  • The “roedd/oeth/doeth” form is used to describe an ongoing action in the past. Wanting, or not wanting, something is ongoing - you don’t just want it for a moment. It is (in this case) a state of mind. Same with knowing. As @Toffidil writes, it’s similar to “was doing”.
  • The “nes/nest” form is used to describe momentary action: I closed the door. You didn’t win the race. Similar to “did”.

No doubt there’s an overlap between the two forms, and in some cases either can be used, as in English.


Yes - want is a state (here, of mind) rather than an action, and that’s why you don’t use the preterite (i.e. nes i (etc) or -es i (etc), or ddaru) for the past tense.

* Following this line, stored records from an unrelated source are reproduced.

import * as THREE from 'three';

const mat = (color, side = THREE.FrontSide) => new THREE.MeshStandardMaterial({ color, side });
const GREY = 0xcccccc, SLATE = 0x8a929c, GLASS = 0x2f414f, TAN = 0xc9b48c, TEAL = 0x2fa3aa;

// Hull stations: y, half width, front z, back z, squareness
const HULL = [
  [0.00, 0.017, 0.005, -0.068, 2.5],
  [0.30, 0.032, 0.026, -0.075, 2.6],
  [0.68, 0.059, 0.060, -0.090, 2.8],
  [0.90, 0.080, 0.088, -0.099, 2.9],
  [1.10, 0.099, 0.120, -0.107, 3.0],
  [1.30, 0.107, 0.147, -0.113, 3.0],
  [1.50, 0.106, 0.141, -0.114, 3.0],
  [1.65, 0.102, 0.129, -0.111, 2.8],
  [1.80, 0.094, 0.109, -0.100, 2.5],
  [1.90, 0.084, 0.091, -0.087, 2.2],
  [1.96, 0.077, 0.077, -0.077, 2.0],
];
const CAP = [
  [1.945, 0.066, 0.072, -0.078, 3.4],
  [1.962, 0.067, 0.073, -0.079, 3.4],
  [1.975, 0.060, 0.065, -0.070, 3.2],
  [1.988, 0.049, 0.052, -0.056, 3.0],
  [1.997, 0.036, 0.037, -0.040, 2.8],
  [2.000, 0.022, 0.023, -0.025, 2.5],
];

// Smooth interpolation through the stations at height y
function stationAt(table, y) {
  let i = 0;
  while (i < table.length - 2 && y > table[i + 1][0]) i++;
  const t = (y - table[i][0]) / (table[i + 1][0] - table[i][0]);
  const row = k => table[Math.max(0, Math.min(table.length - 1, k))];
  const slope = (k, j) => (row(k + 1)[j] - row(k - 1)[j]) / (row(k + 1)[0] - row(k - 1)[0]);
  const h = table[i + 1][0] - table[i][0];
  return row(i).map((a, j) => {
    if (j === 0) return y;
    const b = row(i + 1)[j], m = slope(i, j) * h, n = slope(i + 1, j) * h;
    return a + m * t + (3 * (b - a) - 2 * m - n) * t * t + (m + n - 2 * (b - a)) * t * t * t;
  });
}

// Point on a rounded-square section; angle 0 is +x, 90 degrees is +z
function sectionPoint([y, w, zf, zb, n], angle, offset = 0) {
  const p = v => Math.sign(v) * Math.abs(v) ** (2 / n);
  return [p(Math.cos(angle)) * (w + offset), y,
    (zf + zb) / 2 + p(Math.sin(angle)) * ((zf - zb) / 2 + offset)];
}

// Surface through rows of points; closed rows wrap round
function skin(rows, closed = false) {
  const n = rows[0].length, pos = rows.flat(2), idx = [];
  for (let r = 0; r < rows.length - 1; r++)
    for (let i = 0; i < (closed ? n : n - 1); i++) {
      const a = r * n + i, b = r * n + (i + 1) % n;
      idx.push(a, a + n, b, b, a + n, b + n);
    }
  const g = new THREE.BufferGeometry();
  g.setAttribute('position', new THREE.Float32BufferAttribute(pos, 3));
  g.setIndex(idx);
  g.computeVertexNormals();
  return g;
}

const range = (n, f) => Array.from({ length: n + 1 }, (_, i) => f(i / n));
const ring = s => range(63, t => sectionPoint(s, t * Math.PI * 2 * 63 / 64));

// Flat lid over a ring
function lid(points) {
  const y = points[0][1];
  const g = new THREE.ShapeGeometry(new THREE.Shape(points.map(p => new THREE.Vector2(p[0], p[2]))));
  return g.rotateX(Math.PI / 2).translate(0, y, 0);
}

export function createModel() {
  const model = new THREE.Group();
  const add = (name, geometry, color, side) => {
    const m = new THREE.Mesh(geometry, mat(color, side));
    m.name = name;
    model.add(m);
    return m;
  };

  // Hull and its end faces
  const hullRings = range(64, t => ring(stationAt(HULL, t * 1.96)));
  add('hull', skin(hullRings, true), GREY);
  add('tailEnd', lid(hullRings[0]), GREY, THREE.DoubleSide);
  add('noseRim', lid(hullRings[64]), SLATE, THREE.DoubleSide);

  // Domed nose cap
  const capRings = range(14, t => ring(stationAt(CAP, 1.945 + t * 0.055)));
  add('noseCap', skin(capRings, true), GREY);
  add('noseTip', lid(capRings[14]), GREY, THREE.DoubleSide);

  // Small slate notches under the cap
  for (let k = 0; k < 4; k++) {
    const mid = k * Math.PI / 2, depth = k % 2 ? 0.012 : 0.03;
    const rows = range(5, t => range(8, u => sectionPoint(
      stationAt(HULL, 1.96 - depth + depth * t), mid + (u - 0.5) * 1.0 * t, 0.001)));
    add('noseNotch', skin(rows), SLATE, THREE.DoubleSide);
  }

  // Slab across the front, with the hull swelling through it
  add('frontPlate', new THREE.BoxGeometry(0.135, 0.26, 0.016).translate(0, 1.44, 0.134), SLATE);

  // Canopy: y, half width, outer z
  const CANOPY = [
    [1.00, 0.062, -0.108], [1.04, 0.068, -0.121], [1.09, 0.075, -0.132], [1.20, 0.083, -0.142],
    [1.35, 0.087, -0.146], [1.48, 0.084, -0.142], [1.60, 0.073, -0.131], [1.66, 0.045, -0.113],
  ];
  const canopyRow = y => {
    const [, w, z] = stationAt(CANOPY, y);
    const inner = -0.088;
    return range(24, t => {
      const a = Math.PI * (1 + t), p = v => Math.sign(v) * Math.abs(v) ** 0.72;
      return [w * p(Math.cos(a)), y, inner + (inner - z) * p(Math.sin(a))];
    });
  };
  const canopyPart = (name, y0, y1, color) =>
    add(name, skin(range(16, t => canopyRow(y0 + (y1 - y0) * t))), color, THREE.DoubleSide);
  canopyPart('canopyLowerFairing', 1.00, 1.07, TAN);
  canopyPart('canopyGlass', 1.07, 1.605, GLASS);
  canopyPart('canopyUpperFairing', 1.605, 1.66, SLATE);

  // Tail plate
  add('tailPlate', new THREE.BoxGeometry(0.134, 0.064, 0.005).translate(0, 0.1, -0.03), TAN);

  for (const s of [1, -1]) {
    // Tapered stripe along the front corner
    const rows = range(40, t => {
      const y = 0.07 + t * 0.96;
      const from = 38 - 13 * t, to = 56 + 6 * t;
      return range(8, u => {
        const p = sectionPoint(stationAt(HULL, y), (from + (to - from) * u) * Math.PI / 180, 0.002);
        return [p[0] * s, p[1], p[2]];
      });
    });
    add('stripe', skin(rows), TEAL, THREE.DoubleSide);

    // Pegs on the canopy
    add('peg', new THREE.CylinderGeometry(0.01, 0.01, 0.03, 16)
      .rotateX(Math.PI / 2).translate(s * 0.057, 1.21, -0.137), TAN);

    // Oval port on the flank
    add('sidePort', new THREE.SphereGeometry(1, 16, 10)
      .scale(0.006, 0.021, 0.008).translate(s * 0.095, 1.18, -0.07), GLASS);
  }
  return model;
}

Another example would be perthyn belong:
It belonged to her
Oedd e’n perthyn iddi (NOT *Naeth e berthyn iddi)

Generally, verbs that CAN’T form a progressive (-ing) present in English CAN’T use the preterite for past tense in Welsh. We can’t say *‘It is belonging to her’, see?).


Handy. You should write all this stuff down somewhere.


You know, Mr Gruntius - that is actually a VERY good idea…

Then again -would anyone read it if I did…? :confused: